* _Exercise directions_
Working from the entries below, tally each line that holds "prism". Give the tally and nothing else.

[Dataset entries]
[Start of Attachment]
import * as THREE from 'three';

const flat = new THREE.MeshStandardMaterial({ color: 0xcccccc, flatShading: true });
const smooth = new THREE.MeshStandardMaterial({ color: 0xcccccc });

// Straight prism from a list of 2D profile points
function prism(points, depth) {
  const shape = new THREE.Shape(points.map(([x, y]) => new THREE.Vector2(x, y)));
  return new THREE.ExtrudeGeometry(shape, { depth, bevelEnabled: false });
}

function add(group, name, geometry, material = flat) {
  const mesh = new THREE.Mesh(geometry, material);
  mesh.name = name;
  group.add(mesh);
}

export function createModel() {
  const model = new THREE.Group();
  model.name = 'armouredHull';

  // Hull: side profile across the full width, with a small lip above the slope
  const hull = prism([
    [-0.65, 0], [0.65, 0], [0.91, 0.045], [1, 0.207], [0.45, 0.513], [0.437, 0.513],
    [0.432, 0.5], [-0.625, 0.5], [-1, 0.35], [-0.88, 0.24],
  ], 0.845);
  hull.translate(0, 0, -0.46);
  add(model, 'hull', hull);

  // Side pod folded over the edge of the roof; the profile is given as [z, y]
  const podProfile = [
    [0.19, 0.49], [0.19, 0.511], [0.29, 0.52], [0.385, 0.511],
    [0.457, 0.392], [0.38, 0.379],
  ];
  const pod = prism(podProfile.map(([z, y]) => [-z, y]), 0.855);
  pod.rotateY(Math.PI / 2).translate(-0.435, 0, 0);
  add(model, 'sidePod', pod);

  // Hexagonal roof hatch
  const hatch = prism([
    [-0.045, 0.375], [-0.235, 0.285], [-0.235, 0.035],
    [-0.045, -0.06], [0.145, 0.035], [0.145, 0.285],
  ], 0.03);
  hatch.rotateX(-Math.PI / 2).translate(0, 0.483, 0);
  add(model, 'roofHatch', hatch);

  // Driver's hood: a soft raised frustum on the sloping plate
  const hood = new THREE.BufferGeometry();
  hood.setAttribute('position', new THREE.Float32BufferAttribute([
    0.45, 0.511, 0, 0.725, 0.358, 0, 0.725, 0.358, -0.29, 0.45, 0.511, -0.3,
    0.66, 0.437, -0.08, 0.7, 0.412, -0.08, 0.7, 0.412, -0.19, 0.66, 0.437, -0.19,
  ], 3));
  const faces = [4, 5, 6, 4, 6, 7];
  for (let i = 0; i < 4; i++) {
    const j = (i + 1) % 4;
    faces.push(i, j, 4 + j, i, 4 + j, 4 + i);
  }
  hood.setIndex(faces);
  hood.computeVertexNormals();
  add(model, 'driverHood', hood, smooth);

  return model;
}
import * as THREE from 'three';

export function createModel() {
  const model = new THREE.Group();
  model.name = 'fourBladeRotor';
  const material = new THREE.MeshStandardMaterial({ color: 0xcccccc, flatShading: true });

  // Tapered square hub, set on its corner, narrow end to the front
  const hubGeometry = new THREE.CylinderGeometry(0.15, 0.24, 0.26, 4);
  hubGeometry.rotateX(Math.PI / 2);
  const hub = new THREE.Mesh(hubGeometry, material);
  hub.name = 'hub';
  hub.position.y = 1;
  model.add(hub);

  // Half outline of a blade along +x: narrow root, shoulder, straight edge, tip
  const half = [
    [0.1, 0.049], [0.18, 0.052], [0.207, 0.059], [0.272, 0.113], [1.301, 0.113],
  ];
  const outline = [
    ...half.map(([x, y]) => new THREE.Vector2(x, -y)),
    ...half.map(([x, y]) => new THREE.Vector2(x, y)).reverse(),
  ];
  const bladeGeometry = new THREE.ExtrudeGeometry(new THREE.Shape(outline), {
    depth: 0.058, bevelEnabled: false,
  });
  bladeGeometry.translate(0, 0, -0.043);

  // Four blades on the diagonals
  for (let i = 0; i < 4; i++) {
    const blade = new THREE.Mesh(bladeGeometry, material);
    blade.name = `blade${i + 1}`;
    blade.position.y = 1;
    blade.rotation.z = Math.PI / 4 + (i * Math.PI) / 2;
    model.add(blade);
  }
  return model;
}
[End of Attachment]
* _Answer space_
5